Students from kindergarten through university level participate. Each team has an adult team manager, but the adults cannot give any feedback or suggestions about solving the team challenge. Teams compete in one of seven challenges. After months spent creating and developing their solutions, they present at sub-state and state tournaments. They also compete in a 10 minute “instant challenge.” Top-scoring teams advance to Global Finals, the world’s largest celebration of creativity with over 16,000 students competing from around the world.
Maharishi School Destination Imagination program director Mark Wilkins commented on the school’s continuing success: “At Maharishi School we have a rich history of success at creative problem solving competitions. The five state champion teams from Maharishi School will be one third of the total teams representing Iowa at Global Finals.”
Gabriel Dieter, Gavin Biancalana, Noah McNamara, and Mekhi Kahid; Chacho Roesler (lower)
Describing the Instant Challenge performance, the 4th graders, winners of the Instant Challenge, elementary level, said that each team is given a challenge to build something out of provided materials. There is a limited time to find and create a solution, and their team was the only one successful. The boys said they have to talk among themselves, come up with many ideas, and then decide which one will work. Team member Jayanta Wegman said, “The first ideas you come up with are the ones others will use. The third idea is usually a new one.”
Upper School Improv Team
Riley (Haiyang Jiang) and Lydia (Hanya Liu), Fine Arts Challenge Team
Cecilia Faircrest, Karan Chodankar, and Bella Unger
Also one Upper School team received Special Recognition for Instant Challenge at the high school level (and finished in 2nd Place):
Upper School Instant Challenge Special Recognition
“The upper school teams are a combination of students experienced in DI and those who have never done DI,” said Wilkins. Six of the 15 participants from the upper school are boarding students, 5 from China and one from Dubai. Language can be a little bit of an issue from time to time, but one of the goals of DI is to learn to work together as a team, no matter what the diversity, using everyone's strengths to solve a challenge. So the teams that do well work it out, no matter what the challenge or team dynamics. Language is no more of an issue than the diverse personalities that might be on a team.”
Teams have to have solved the challenge, demonstrating excellent creativity and teamwork, to win the state competition. However, at the level of Global Finals, every team is a State Champion, so the level of competition takes a giant step up. Our teams will be re-thinking every part of their solution and looking for ways to improve all aspects of it in order to be ready for Global Finals.
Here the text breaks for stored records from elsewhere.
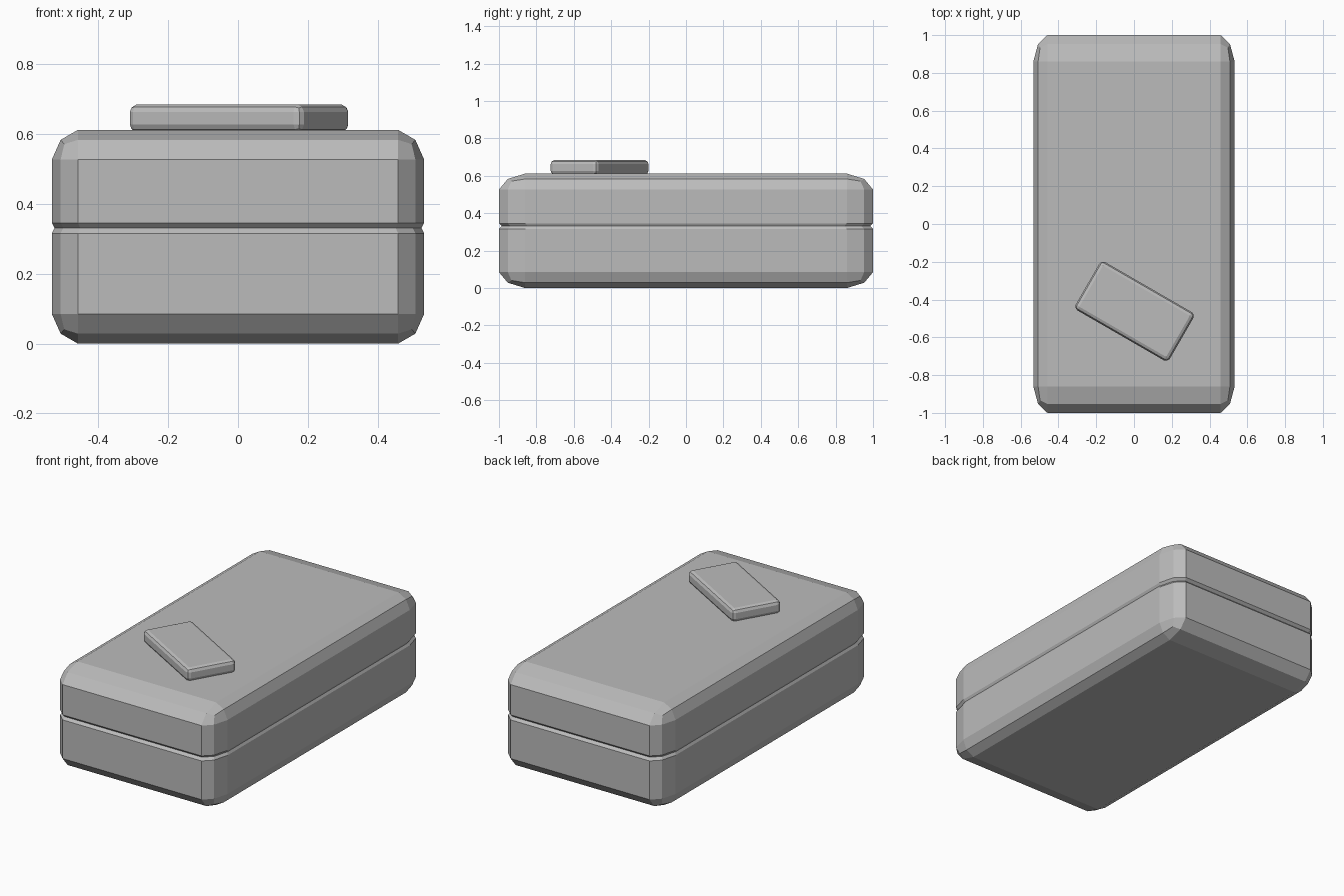
import bpy, bmesh, math
from mathutils import Matrix, Vector

if "Cube" in bpy.data.objects:
    bpy.data.objects.remove(bpy.data.objects["Cube"], do_unlink=True)

grey = bpy.data.materials.new("plain_grey")
grey.use_nodes = True
colour = (0.5, 0.5, 0.5, 1)
grey.diffuse_color = colour
grey.node_tree.nodes["Principled BSDF"].inputs["Base Color"].default_value = colour


def rounded_box(size, bevel, profile=0.44):
    """Box centred on the origin with every edge rounded in two facets."""
    bm = bmesh.new()
    bmesh.ops.create_cube(bm, size=1)
    bmesh.ops.scale(bm, vec=size, verts=bm.verts)
    bmesh.ops.bevel(bm, geom=bm.edges[:], offset=bevel, segments=2,
                    profile=profile, affect='EDGES', clamp_overlap=True)
    return bm


def finish(bm, name):
    bmesh.ops.recalc_face_normals(bm, faces=bm.faces)
    mesh = bpy.data.meshes.new(name)
    bm.to_mesh(mesh)
    bm.free()
    mesh.materials.append(grey)
    obj = bpy.data.objects.new(name, mesh)
    bpy.context.collection.objects.link(obj)
    return obj


# Case body: evenly rounded box, then stretched so the rounding differs per axis
width, depth, height = 1.066, 2.0, 0.612
stretch = Vector((0.533, 1.0, 0.607))
bm = rounded_box((width / stretch.x, depth / stretch.y, height / stretch.z), 0.14)
bmesh.ops.scale(bm, vec=stretch, verts=bm.verts)
bmesh.ops.translate(bm, vec=(0, 0, height / 2), verts=bm.verts)

# Seam groove around the sides, between lid and base
seam, half = 0.331, 0.015
for z in (seam - half, seam, seam + half):
    bmesh.ops.bisect_plane(bm, geom=bm.verts[:] + bm.edges[:] + bm.faces[:],
                           plane_co=(0, 0, z), plane_no=(0, 0, 1))
for v in bm.verts:
    if abs(v.co.z - seam) < 0.001:
        v.co.x *= 0.985
        v.co.y *= 0.985
finish(bm, "case_body")

# Slanted plate on the lid
bm = rounded_box((0.575, 0.295, 0.08), 0.022)
bmesh.ops.transform(bm, verts=bm.verts, matrix=Matrix.Translation((0.003, -0.462, 0.645))
                    @ Matrix.Rotation(math.radians(-30), 4, 'Z'))
finish(bm, "lid_plate")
Your chance to see these outstanding projects will be Saturday, May 16th, at the DI Showcase. “I highly recommend coming to the DI Showcase,” says Wilkins, “and seeing for yourself what our students have come up with.”